▶ [Work request] Below are entries. Reproduce exactly the lines between the line holding "(-1.003, 0.252, 0.045)]" and the line holding "# Hollow underside", inclusive, and only those.

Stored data
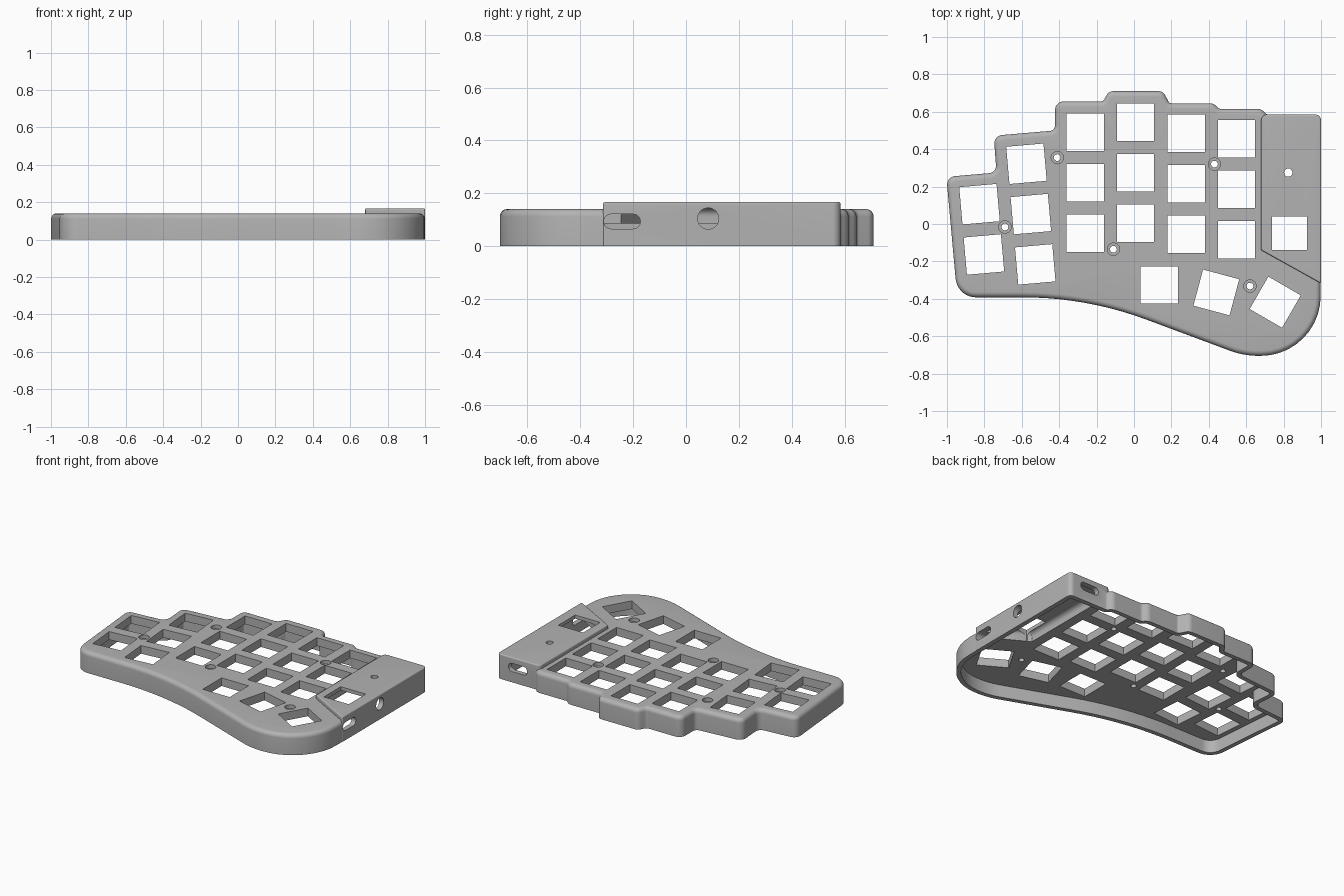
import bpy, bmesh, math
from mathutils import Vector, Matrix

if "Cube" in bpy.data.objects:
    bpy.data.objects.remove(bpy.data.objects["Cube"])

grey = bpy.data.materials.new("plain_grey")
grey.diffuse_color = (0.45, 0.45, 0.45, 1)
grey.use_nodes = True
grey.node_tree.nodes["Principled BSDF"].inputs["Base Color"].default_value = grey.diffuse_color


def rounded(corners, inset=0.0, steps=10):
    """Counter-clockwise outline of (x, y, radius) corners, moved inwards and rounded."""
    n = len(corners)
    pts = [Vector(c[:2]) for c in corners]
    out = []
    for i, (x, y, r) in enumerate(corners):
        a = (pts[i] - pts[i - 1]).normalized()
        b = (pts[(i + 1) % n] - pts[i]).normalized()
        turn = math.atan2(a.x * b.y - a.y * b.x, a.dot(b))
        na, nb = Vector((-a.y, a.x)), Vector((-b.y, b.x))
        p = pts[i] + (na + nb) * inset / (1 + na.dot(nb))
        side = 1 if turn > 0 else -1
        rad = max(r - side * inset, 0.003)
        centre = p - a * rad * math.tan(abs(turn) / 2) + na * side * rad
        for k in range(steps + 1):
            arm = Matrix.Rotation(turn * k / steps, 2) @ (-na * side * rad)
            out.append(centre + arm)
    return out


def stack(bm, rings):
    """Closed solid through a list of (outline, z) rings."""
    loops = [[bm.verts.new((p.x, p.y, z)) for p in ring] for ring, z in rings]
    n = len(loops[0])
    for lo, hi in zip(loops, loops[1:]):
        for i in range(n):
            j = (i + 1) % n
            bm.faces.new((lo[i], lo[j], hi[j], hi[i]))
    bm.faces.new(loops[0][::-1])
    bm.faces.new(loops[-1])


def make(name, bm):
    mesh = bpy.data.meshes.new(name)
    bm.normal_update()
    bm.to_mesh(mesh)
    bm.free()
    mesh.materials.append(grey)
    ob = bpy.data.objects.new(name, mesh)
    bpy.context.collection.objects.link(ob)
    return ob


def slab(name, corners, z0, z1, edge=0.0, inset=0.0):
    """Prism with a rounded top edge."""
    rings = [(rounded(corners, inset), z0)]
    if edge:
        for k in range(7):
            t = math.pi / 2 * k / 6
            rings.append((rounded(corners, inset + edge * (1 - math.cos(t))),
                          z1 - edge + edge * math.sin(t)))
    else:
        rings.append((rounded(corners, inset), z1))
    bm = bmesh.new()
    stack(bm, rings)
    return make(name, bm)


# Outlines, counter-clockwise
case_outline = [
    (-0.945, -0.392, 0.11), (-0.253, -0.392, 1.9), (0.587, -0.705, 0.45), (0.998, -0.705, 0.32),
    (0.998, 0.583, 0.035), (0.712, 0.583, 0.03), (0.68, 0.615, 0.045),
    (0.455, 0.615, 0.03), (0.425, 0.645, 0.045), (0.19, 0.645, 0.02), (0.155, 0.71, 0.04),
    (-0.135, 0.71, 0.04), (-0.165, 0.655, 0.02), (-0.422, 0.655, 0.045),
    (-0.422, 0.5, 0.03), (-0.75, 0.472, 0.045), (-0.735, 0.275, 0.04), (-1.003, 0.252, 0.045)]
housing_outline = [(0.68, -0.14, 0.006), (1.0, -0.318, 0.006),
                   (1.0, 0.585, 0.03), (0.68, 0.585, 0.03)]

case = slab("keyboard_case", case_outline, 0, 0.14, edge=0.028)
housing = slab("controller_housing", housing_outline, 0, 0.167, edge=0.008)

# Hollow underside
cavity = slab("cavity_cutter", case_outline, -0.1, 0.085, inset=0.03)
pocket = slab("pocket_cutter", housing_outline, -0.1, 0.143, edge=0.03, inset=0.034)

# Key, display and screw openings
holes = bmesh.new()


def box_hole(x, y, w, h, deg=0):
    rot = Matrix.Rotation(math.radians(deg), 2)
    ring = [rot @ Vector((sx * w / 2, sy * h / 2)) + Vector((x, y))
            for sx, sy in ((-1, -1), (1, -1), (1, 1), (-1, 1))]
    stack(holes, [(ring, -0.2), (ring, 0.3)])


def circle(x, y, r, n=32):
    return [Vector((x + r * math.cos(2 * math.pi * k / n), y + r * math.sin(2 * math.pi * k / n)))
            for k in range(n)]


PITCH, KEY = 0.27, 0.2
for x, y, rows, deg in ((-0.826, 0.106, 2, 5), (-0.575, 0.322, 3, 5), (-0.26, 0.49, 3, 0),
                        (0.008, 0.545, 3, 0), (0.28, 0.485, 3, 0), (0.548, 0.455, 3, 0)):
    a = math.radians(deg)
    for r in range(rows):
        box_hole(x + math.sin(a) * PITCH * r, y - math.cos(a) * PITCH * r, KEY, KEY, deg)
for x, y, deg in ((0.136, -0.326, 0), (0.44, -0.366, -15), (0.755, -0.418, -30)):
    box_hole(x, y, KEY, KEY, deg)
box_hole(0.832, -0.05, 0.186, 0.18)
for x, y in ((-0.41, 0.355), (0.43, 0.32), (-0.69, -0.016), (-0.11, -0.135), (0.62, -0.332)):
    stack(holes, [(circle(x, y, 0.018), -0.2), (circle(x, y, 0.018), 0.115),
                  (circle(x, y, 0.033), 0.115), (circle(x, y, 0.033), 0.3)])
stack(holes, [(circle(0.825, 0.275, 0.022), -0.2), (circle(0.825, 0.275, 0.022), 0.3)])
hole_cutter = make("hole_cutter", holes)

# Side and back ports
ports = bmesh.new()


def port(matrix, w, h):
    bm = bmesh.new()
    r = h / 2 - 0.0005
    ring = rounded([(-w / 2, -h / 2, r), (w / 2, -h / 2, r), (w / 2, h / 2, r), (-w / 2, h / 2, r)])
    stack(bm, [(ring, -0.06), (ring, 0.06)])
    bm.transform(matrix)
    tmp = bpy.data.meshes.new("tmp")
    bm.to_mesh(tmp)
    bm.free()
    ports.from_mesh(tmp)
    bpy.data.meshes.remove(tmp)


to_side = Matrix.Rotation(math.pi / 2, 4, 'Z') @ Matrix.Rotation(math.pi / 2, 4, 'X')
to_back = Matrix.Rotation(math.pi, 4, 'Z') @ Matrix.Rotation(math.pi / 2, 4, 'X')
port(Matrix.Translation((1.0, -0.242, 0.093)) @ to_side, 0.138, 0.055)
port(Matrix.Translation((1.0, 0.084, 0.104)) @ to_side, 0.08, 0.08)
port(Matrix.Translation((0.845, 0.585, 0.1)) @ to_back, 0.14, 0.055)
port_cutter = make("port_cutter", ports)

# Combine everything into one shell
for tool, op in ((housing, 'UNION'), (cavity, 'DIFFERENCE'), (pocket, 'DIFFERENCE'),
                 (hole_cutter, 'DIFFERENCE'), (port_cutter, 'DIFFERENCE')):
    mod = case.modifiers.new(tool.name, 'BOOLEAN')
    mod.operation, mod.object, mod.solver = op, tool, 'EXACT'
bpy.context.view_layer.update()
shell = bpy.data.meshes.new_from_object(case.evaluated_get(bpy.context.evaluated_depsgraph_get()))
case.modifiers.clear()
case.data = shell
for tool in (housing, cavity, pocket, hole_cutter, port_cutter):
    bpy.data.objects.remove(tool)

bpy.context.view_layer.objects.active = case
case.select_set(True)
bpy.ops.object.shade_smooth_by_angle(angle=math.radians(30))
--
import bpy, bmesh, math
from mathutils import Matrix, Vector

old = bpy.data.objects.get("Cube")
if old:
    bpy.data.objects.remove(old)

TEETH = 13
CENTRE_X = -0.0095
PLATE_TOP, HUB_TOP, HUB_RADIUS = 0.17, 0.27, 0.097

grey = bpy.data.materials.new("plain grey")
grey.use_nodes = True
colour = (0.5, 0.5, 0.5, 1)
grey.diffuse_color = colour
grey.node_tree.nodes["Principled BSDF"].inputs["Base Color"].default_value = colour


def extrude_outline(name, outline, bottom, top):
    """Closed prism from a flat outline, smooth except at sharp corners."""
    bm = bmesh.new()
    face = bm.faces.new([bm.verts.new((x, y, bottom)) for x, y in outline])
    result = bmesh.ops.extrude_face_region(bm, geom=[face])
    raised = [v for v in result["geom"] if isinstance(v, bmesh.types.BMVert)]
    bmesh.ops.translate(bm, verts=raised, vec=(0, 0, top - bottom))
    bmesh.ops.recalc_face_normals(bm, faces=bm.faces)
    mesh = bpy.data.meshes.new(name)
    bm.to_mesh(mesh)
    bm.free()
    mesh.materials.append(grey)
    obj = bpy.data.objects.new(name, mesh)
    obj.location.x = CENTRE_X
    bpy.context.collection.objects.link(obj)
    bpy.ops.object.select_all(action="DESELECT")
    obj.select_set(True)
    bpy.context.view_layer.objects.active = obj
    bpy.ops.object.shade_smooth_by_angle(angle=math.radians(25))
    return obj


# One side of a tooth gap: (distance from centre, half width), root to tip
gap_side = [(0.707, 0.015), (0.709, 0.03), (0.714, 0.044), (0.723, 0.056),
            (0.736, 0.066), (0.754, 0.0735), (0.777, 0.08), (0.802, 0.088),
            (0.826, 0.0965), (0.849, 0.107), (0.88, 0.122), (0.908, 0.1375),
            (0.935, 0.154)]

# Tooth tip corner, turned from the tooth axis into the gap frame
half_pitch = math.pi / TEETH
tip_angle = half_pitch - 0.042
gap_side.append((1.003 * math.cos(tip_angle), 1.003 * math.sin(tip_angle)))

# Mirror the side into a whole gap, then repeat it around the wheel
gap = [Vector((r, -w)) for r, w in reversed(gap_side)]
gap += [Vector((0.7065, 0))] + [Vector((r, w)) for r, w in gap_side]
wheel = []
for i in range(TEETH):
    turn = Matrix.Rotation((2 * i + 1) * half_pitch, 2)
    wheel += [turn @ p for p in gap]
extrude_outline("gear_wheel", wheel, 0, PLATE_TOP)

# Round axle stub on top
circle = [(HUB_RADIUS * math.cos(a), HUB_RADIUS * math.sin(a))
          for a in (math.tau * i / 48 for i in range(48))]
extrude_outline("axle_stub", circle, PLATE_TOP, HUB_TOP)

▶ [Result of the exercise]
    (-0.422, 0.5, 0.03), (-0.75, 0.472, 0.045), (-0.735, 0.275, 0.04), (-1.003, 0.252, 0.045)]
housing_outline = [(0.68, -0.14, 0.006), (1.0, -0.318, 0.006),
                   (1.0, 0.585, 0.03), (0.68, 0.585, 0.03)]

case = slab("keyboard_case", case_outline, 0, 0.14, edge=0.028)
housing = slab("controller_housing", housing_outline, 0, 0.167, edge=0.008)

# Hollow underside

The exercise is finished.